It has been a long time since an M. Night Shyamalan film was taken seriously. After suffering massive critical backlash with After Earth, The Last Airbender, and The Happening, Shyamalan had some minor redemption with 2015’s The Visit. Now, in 2017, it appears as if the wayward director may have stumbled his way back into Hollywood’s eye with his new film, Split.
While his path to get back to this point hasn’t been easy, many people seem to forget how promising of a young director Shyamalan once was. He burst onto the scene in 1999 with his highest grossing, and arguably best, film, The Sixth Sense. That film seemed to popularize the twist ending that so many filmmakers use in their work to this day. It was also quite chilling and really made audiences think. From there, he released Unbreakable and Signs which both achieved varying levels of success. Though, neither of them would reach the heights of The Sixth Sense. With Split, Shyamalan seems to have gotten back to the things he does well. Interesting characters, eerie visuals, and simple, yet effective, thrills have characterized his best work over the years.
The film centers on a man named Kevin (James McAvoy) that has dissociative identity disorder. 23 different personalities are said to live within Kevin’s body. He abducts three teenage women, Casey (Anya Taylor-Joy), Claire (Haley Lu Richardson), and Marcia (Jessica Sula), and holds them captive. Meanwhile, Kevin, as one of his personalities whose name is “Barry,” frequently meets with Dr. Karen Fletcher (Betty Buckley). Fletcher is a psychiatrist who diagnoses each of the personalities and slowly catches on to their respective agendas. Also, there’s the possibility of a dangerous 24th personality emerging within Kevin.
McAvoy is easily the star of this film. His ability to transition from personality to personality is quite impressive. There are scenes in which Dr. Fletcher notices minor inconsistencies in “Barry’s” behavior and believes one of the other personalities is acting as “Barry.” In response, McAvoy shows breaks in his character which really help to humanize him as a person with a problem. Each of the personalities are distinctly portrayed enough that they do actually feel like separate entities. In the majority of scenes, McAvoy only plays one personality. Though, there are a few instances where he performs multiple and does so convincingly.
As for the rest of the cast, there are some ups and downs. The other star of the film is undoubtedly Anya Taylor-Joy. She was also featured in last year’s films, The Witch and Morgan. Thus far, she has proven herself to be a young, capable actress alongside very solid performances from her co-stars. Although, it will be interesting to see her outside of the horror genre. *Note: Taylor-Joy did have a role in Netflix’s coincidentally titled Barack Obama biography, Barry, last year as well.* The other two female leads, Richardson and Sula, are decent in their roles yet it feels like they could’ve been utilized a bit more. Marcia especially feels like an inconsequential character at times.

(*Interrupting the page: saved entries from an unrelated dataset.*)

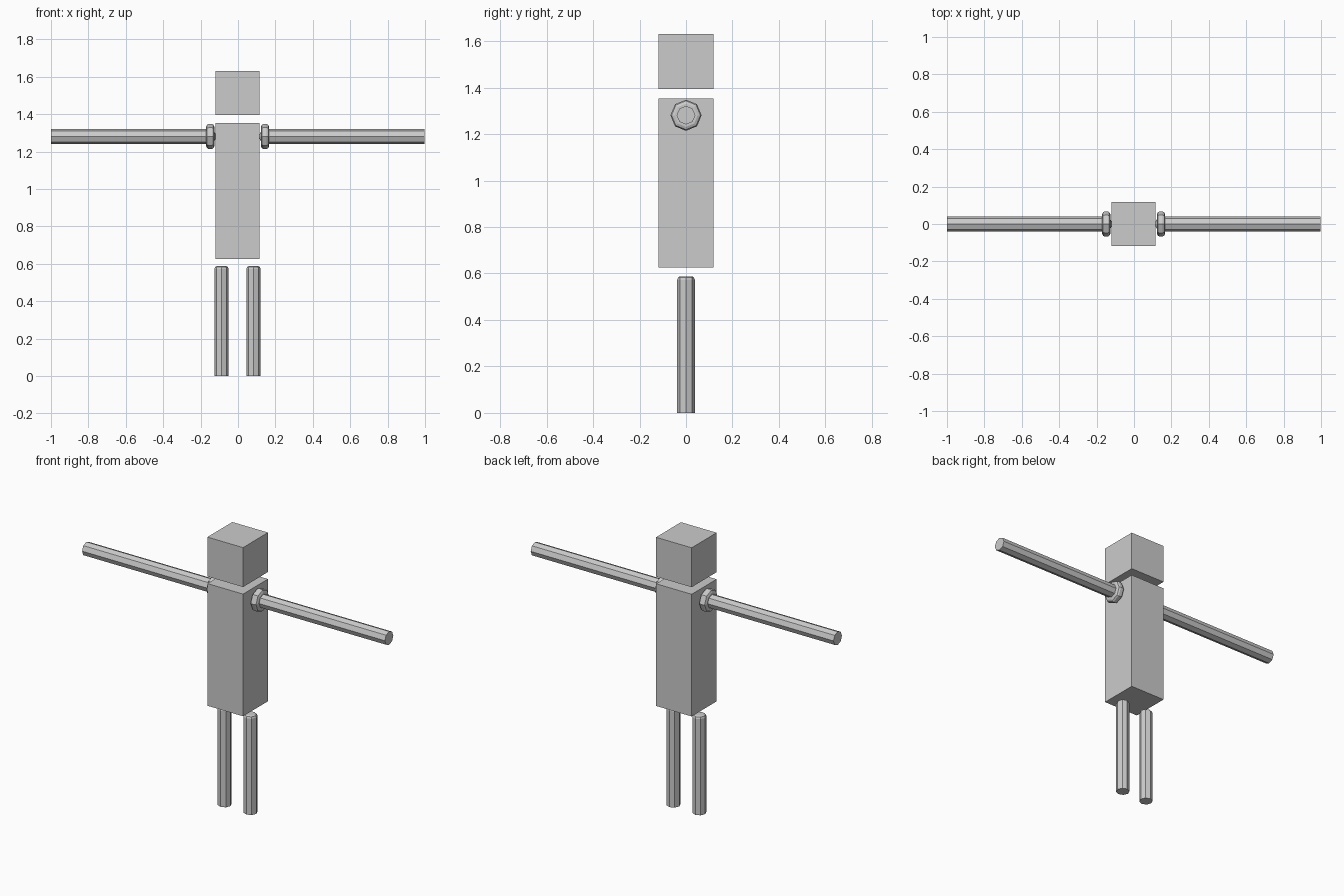
import bpy, bmesh
from math import pi, cos, sin
from mathutils import Matrix

if "Cube" in bpy.data.objects:
    bpy.data.objects.remove(bpy.data.objects["Cube"], do_unlink=True)

grey = bpy.data.materials.new("plain grey")
grey.use_nodes = True
colour = (0.6, 0.6, 0.6, 1)
grey.diffuse_color = colour
grey.node_tree.nodes["Principled BSDF"].inputs["Base Color"].default_value = colour


def add_object(name, bm, matrix):
    bmesh.ops.recalc_face_normals(bm, faces=bm.faces)
    mesh = bpy.data.meshes.new(name)
    bm.to_mesh(mesh)
    bm.free()
    mesh.materials.append(grey)
    obj = bpy.data.objects.new(name, mesh)
    bpy.context.collection.objects.link(obj)
    obj.matrix_world = matrix
    return obj


def box(name, bottom, top, width=0.235):
    bm = bmesh.new()
    bmesh.ops.create_cube(bm, size=1)
    bmesh.ops.scale(bm, vec=(width, width, top - bottom), verts=bm.verts)
    add_object(name, bm, Matrix.Translation((-0.002, 0, (bottom + top) / 2)))


def lathe(name, profile, matrix, sides=8):
    """Turn (radius, height) points around z, closing both ends."""
    bm = bmesh.new()
    rings = [[bm.verts.new((r * cos(2 * pi * i / sides), r * sin(2 * pi * i / sides), z))
              for i in range(sides)] for r, z in profile]
    for low, high in zip(rings, rings[1:]):
        for i in range(sides):
            j = (i + 1) % sides
            bm.faces.new((low[i], low[j], high[j], high[i]))
    bm.faces.new(rings[0])
    bm.faces.new(rings[-1])
    add_object(name, bm, matrix)


# Head and torso blocks
box("head", 1.395, 1.63)
box("torso", 0.625, 1.353)

# Legs with a softened upper rim
leg = [(0.038, 0), (0.038, 0.573), (0.034, 0.583), (0.026, 0.588)]
# Shoulder collars and straight arms, measured outward from the body
collar = [(0.05, 0.124), (0.062, 0.129), (0.067, 0.138),
          (0.067, 0.155), (0.062, 0.164), (0.05, 0.169)]
arm = [(0.01, 0.117), (0.03, 0.126), (0.04, 0.14), (0.04, 0.998)]

for side, sign in (("left", 1), ("right", -1)):
    lathe(side + "_leg", leg, Matrix.Translation((sign * 0.0855 - 0.003, 0, 0)))
    outward = Matrix.Translation((-0.002, 0, 1.281)) @ Matrix.Rotation(sign * pi / 2, 4, "Y")
    lathe(side + "_collar", collar, outward)
    lathe(side + "_arm", arm, outward)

Finally, we have Betty Buckley as Dr. Fletcher. For someone who has been around for four decades, her role is totally phoned-in. Her role feels necessary to the story but Buckley’s acting is lackluster. The majority of her lines feel as if they’re being read right off the pages of the script. Her character is more of a stereotypical psychiatrist as opposed to a fully fleshed out character in the film. While Buckley’s performance is certainly underwhelming, it doesn’t necessarily ruin the film either.

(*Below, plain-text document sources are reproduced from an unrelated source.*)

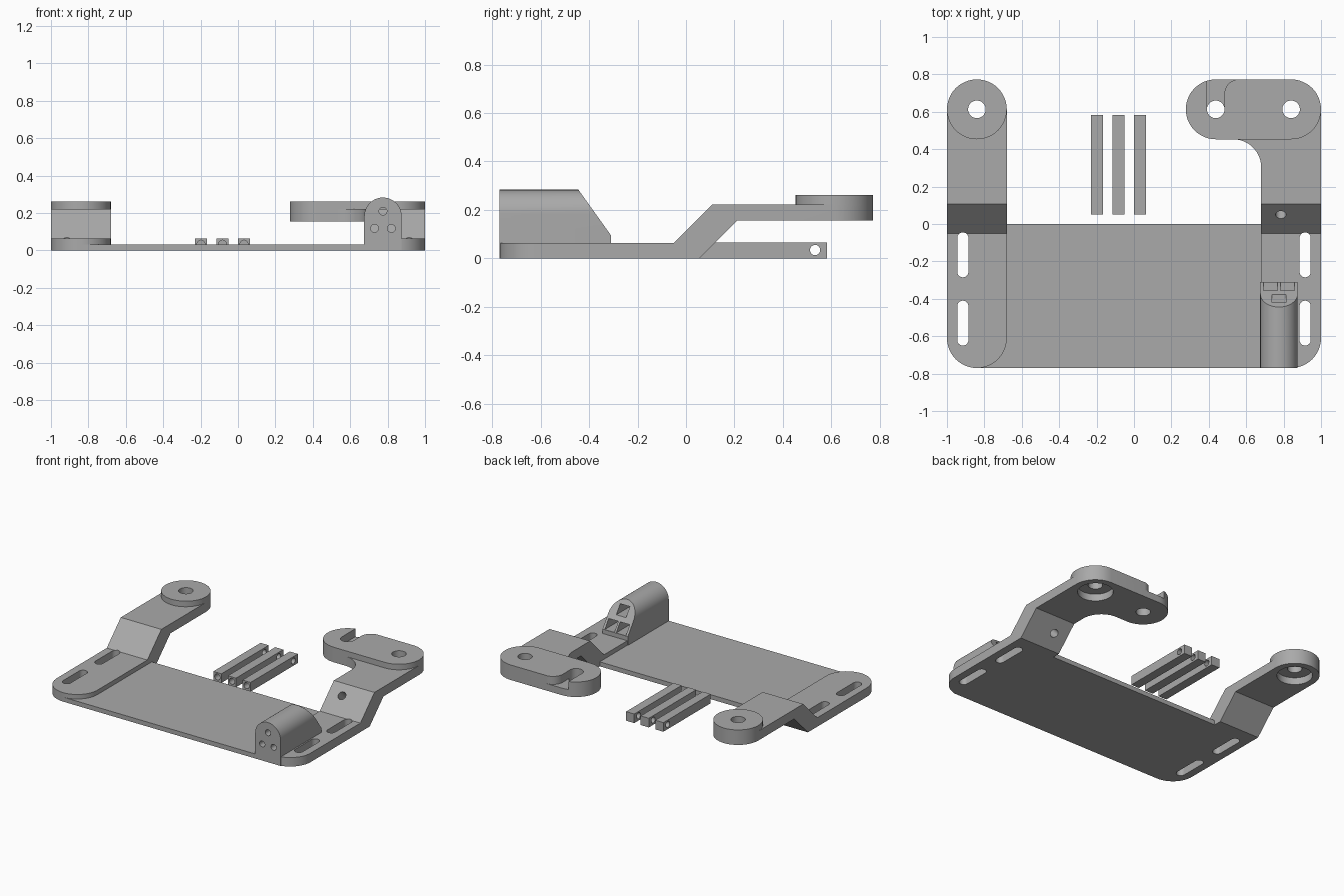
import bpy
from math import sin, cos, pi
from mathutils import Vector, Matrix
import bmesh

if "Cube" in bpy.data.objects:
    bpy.data.objects.remove(bpy.data.objects["Cube"])

grey = bpy.data.materials.new("plain grey")
grey.use_nodes = True
grey.diffuse_color = (0.4, 0.4, 0.4, 1)
grey.node_tree.nodes["Principled BSDF"].inputs["Base Color"].default_value = (0.4, 0.4, 0.4, 1)

# Maps profile coordinates (u, v, depth) to x, y, z for each extrusion axis
AXES = {
    "X": lambda u, v, d: (d, u, v),
    "Y": lambda u, v, d: (u, d, v),
    "Z": lambda u, v, d: (u, v, d),
}


def extrude(name, points, axis, start, end):
    """Closed profile extruded along one axis."""
    bm = bmesh.new()
    low = [bm.verts.new(AXES[axis](u, v, start)) for u, v in points]
    high = [bm.verts.new(AXES[axis](u, v, end)) for u, v in points]
    bm.faces.new(low)
    bm.faces.new(high)
    for i in range(len(points)):
        j = (i + 1) % len(points)
        bm.faces.new((low[i], low[j], high[j], high[i]))
    bmesh.ops.recalc_face_normals(bm, faces=bm.faces)
    mesh = bpy.data.meshes.new(name)
    bm.to_mesh(mesh)
    bm.free()
    obj = bpy.data.objects.new(name, mesh)
    bpy.context.collection.objects.link(obj)
    mesh.materials.append(grey)
    return obj


def arc(cx, cy, r, a0, a1, n=24):
    """Arc points, angles in units of pi."""
    return [(cx + r * cos(pi * (a0 + (a1 - a0) * i / n)),
             cy + r * sin(pi * (a0 + (a1 - a0) * i / n))) for i in range(n + 1)]


def circle(cx, cy, r):
    return arc(cx, cy, r, 0, 2, 48)[:-1]


def tall_slot(cx, y0, y1, r):
    """Upright capsule outline with arc centres at y0 and y1."""
    return arc(cx, y0, r, 1, 2) + arc(cx, y1, r, 0, 1)


def rect(x0, y0, x1, y1):
    return [(x0, y0), (x1, y0), (x1, y1), (x0, y1)]


def combine(obj, other, operation="DIFFERENCE"):
    """Apply a boolean and discard the second solid."""
    mod = obj.modifiers.new("cut", "BOOLEAN")
    mod.operation, mod.solver, mod.object = operation, "EXACT", other
    bpy.context.view_layer.update()
    result = bpy.data.meshes.new_from_object(
        obj.evaluated_get(bpy.context.evaluated_depsgraph_get()))
    obj.modifiers.clear()
    obj.data = result
    bpy.data.objects.remove(other)


def cut(obj, points, axis, start, end):
    combine(obj, extrude("cutter", points, axis, start, end))


R = 0.16            # end radius of arms and pads
CX, CY = 0.84, 0.613  # pad centre
LOW, TOP = 0.155, 0.262

# Stepped side profile shared by both arms
STEP = [(-0.9, 0), (0.055, 0), (0.21, LOW), (0.9, LOW), (0.9, 0.222),
        (0.108, 0.222), (-0.05, 0.064), (-0.9, 0.064)]


def make_arm(name, side):
    arm = extrude(name, STEP, "X", side * CX - 0.2, side * CX + 0.2)
    combine(arm, extrude("outline", tall_slot(side * CX, -0.61, CY, R), "Z", -0.1, 0.5),
            "INTERSECT")
    return arm


def finish_arm(arm, side):
    cut(arm, circle(side * CX, CY, 0.047), "Z", 0, 0.5)
    cut(arm, circle(side * CX, CY, 0.115), "Z", 0.1, LOW + 0.05)
    for y0, y1 in ((-0.62, -0.44), (-0.255, -0.075)):
        cut(arm, tall_slot(side * 0.915, y0, y1, 0.03), "Z", -0.1, 0.3)


# Right arm with a round pad
arm_r = make_arm("right_arm", -1)
combine(arm_r, extrude("pad", circle(-CX, CY, R), "Z", LOW, TOP), "UNION")
finish_arm(arm_r, -1)

# Left arm with a wide pad, a filleted inner corner and a hooked slot
arm_l = make_arm("left_arm", 1)
HX = 0.437
pad = arc(HX, CY, R, 0.5, 1.5) + arc(CX, CY, R, -0.5, 0.5)
fillet = arc(0.53, 0.303, 0.15, 0, 0.5) + [(0.53, 0.5), (0.75, 0.5), (0.75, 0.303)]
combine(arm_l, extrude("fillet", fillet, "Z", LOW, 0.222), "UNION")
combine(arm_l, extrude("pad", pad, "Z", LOW, TOP), "UNION")
finish_arm(arm_l, 1)
hook = (arc(HX, CY, 0.047, 1, 2) + arc(0.56, 0.697, 0.076, 1, 0.5)
        + [(0.56, 0.9), (HX - 0.047, 0.9)])
cut(arm_l, hook, "Z", 0.205, 0.4)
cut(arm_l, circle(HX, CY, 0.047), "Z", 0, 0.5)
# Hole square to the sloping part
drill = extrude("drill", circle(0, 0, 0.028), "Z", -0.2, 0.2)
drill.matrix_world = Matrix.Translation((0.785, 0.05, 0.163)) @ Matrix.Rotation(pi / 4, 4, "X")
combine(arm_l, drill)

# Thin plate joining the arms
plate = extrude("base_plate", rect(-CX, -0.77, CX, 0), "Z", 0, 0.032)
for s in (-1, 1):
    plate.data.update()

# Domed holder block with a sloping back
BX = 0.775
dome = [(BX - 0.1, 0)] + arc(BX, 0.183, 0.1, 1, 0) + [(BX + 0.1, 0)]
block = extrude("holder_block", dome, "Y", -0.77, -0.31)
cut(block, [(-0.445, 0.284), (-0.31, 0.095), (-0.2, 0.095), (-0.2, 0.4), (-0.445, 0.4)],
    "X", 0.5, 1.1)
for x, z in ((BX, 0.21), (BX - 0.045, 0.118), (BX + 0.045, 0.118)):
    cut(block, rect(x - 0.038, z - 0.022, x + 0.038, z + 0.04), "Y", -0.7, -0.2)
    cut(block, circle(x, z, 0.021), "Y", -0.9, -0.6)

# Three loose square bars with a cross hole and an end hole
for i in range(3):
    x = -0.198 + 0.115 * i
    bar = extrude("bar_%d" % (i + 1), rect(x - 0.032, 0.05, x + 0.032, 0.583), "Z", 0, 0.065)
    cut(bar, circle(0.533, 0.034, 0.021), "X", x - 0.1, x + 0.1)
    cut(bar, circle(x, 0.034, 0.021), "Y", 0, 0.2)

# Smooth the curved walls, keep edges sharp
for obj in bpy.context.scene.objects:
    if obj.type == "MESH" and obj.data.materials and obj.data.materials[0] == grey:
        obj.select_set(True)
        bpy.context.view_layer.objects.active = obj
bpy.ops.object.shade_smooth_by_angle(angle=0.5)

Another aspect that’s a bit lacking in Split is in its consistency. While the film is mostly built around psychological horror and paranoia, the payoff at the end is a bit jarring. The ending feels almost like a different movie entirely. There’s an Easter egg for Shyamalan fans at the end which explains the change in tone. However, there’s no doubt that it will leave some people confused. Without spoiling anything, there’s so much intrigue behind Kevin’s multiple personalities that what you get is a little cringeworthy. Also, it should be noted that only four of Kevin’s personalities are prominently featured throughout the film. This is disappointing as he has 23 yet the audience isn’t allowed time with more of them.
While Split isn’t Shyamalan’s greatest work nor is it an exceptional film in general, it’s still very satisfying. It’s far better than some of the aforementioned films from the director and with solid acting and an interesting premise, Split is worth a watch. McAvoy has been proving his versatility as an actor over the years and his performance is more than enough reason to see the film. While the glory days of The Sixth Sense may be long gone, M. Night Shyamalan has proven that he still has some fuel left in the tank with this newest outing.